→ **PROBLEM DETAILS**
Images in the data are to be skipped, while every line is restated exactly as written.

→ **AVAILABLE DATA**
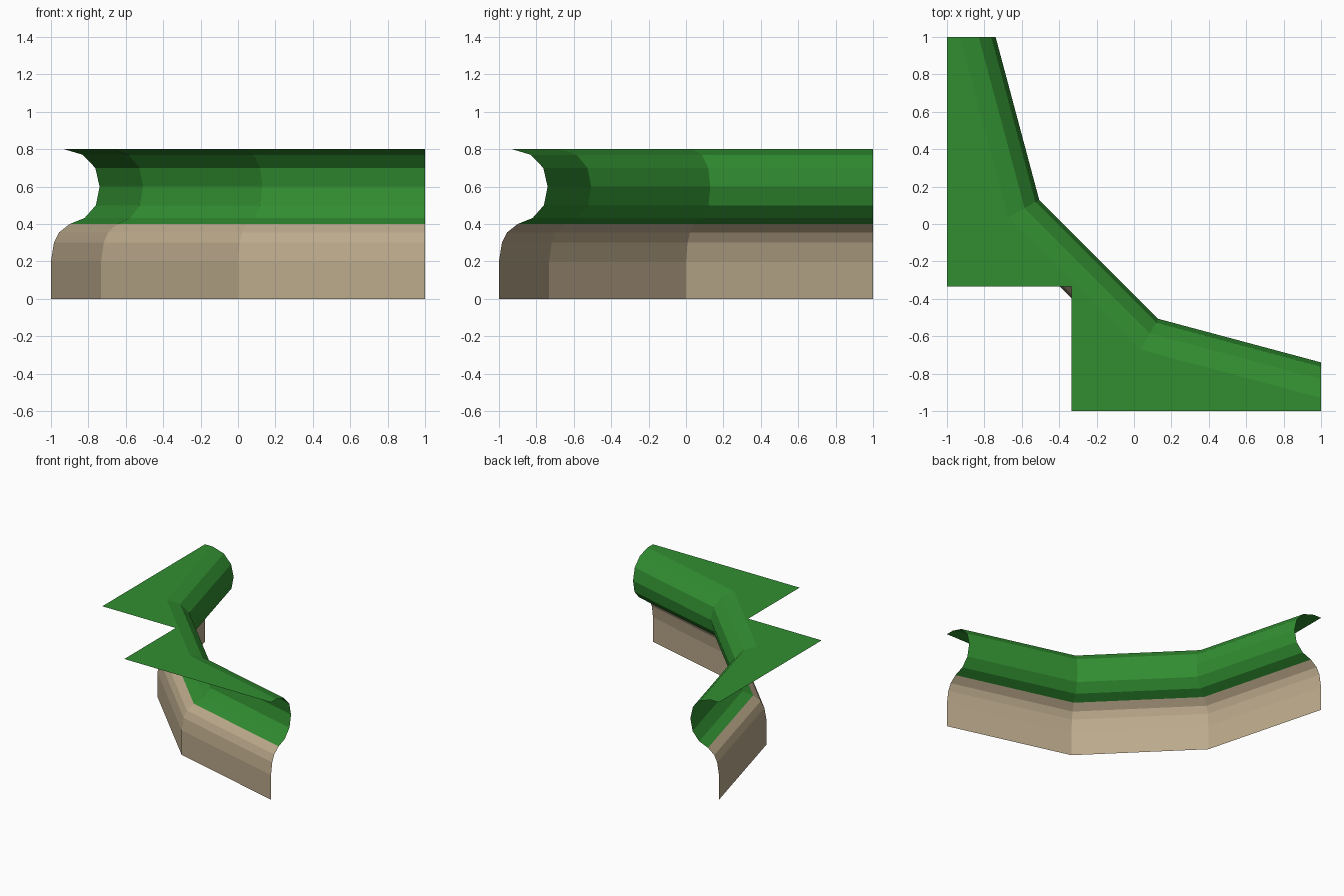
import bpy
import bmesh

cube = bpy.data.objects.get("Cube")
if cube:
    bpy.data.objects.remove(cube, do_unlink=True)


def make_material(name, color):
    mat = bpy.data.materials.new(name)
    mat.use_nodes = True
    mat.diffuse_color = color
    mat.node_tree.nodes["Principled BSDF"].inputs["Base Color"].default_value = color
    return mat


grass = make_material("grass green", (0.031, 0.27, 0.031, 1))
stone = make_material("tan stone", (0.50, 0.40, 0.26, 1))


def path(out, z):
    """Bent cliff line, mitred at its two bends and pushed outwards by out."""
    half = [(-1 + out, 1), (-0.732 + 0.865 * out, 0.5 * out)]
    other = [(y, x) for x, y in reversed(half)]
    return [(x, y, z) for x, y in half + other]


def finish(bm, name, mat):
    mesh = bpy.data.meshes.new(name)
    bm.to_mesh(mesh)
    bm.free()
    mesh.materials.append(mat)
    obj = bpy.data.objects.new(name, mesh)
    bpy.context.collection.objects.link(obj)
    return obj


def sweep(name, profile, mat):
    """Open flat-shaded strip following the cliff line."""
    bm = bmesh.new()
    rows = [[bm.verts.new(p) for p in path(out, z)] for out, z in profile]
    for low, high in zip(rows, rows[1:]):
        for i in range(len(low) - 1):
            bm.faces.new((low[i + 1], low[i], high[i], high[i + 1]))
    return finish(bm, name, mat)


# Profiles as (outward offset, height)
stone_profile = [(0, 0), (0, 0.2), (0.016, 0.3), (0.043, 0.355), (0.1, 0.4)]
grass_profile = [(0.1, 0.4), (0.18, 0.432), (0.24, 0.5), (0.26, 0.6),
                 (0.237, 0.7), (0.17, 0.77), (0.07, 0.8)]

sweep("stone_cliff", stone_profile, stone)
sweep("grass_overhang", grass_profile, grass)

# Flat top with a square notch at the inner corner
notch = -0.333
rim = path(*grass_profile[-1])
inner = [(1, -1), (notch, -1), (notch, notch), (-1, notch), (-1, 1)]
bm = bmesh.new()
outline = [bm.verts.new(p) for p in rim + [(x, y, 0.8) for x, y in inner]]
top = bm.faces.new(outline)
top.normal_update()
if top.normal.z < 0:
    top.normal_flip()
bmesh.ops.triangulate(bm, faces=[top])
finish(bm, "grass_top", grass)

→ **EXERCISE RESULT**
import bpy
import bmesh

cube = bpy.data.objects.get("Cube")
if cube:
    bpy.data.objects.remove(cube, do_unlink=True)


def make_material(name, color):
    mat = bpy.data.materials.new(name)
    mat.use_nodes = True
    mat.diffuse_color = color
    mat.node_tree.nodes["Principled BSDF"].inputs["Base Color"].default_value = color
    return mat


grass = make_material("grass green", (0.031, 0.27, 0.031, 1))
stone = make_material("tan stone", (0.50, 0.40, 0.26, 1))


def path(out, z):
    """Bent cliff line, mitred at its two bends and pushed outwards by out."""
    half = [(-1 + out, 1), (-0.732 + 0.865 * out, 0.5 * out)]
    other = [(y, x) for x, y in reversed(half)]
    return [(x, y, z) for x, y in half + other]


def finish(bm, name, mat):
    mesh = bpy.data.meshes.new(name)
    bm.to_mesh(mesh)
    bm.free()
    mesh.materials.append(mat)
    obj = bpy.data.objects.new(name, mesh)
    bpy.context.collection.objects.link(obj)
    return obj


def sweep(name, profile, mat):
    """Open flat-shaded strip following the cliff line."""
    bm = bmesh.new()
    rows = [[bm.verts.new(p) for p in path(out, z)] for out, z in profile]
    for low, high in zip(rows, rows[1:]):
        for i in range(len(low) - 1):
            bm.faces.new((low[i + 1], low[i], high[i], high[i + 1]))
    return finish(bm, name, mat)


# Profiles as (outward offset, height)
stone_profile = [(0, 0), (0, 0.2), (0.016, 0.3), (0.043, 0.355), (0.1, 0.4)]
grass_profile = [(0.1, 0.4), (0.18, 0.432), (0.24, 0.5), (0.26, 0.6),
                 (0.237, 0.7), (0.17, 0.77), (0.07, 0.8)]

sweep("stone_cliff", stone_profile, stone)
sweep("grass_overhang", grass_profile, grass)

# Flat top with a square notch at the inner corner
notch = -0.333
rim = path(*grass_profile[-1])
inner = [(1, -1), (notch, -1), (notch, notch), (-1, notch), (-1, 1)]
bm = bmesh.new()
outline = [bm.verts.new(p) for p in rim + [(x, y, 0.8) for x, y in inner]]
top = bm.faces.new(outline)
top.normal_update()
if top.normal.z < 0:
    top.normal_flip()
bmesh.ops.triangulate(bm, faces=[top])
finish(bm, "grass_top", grass)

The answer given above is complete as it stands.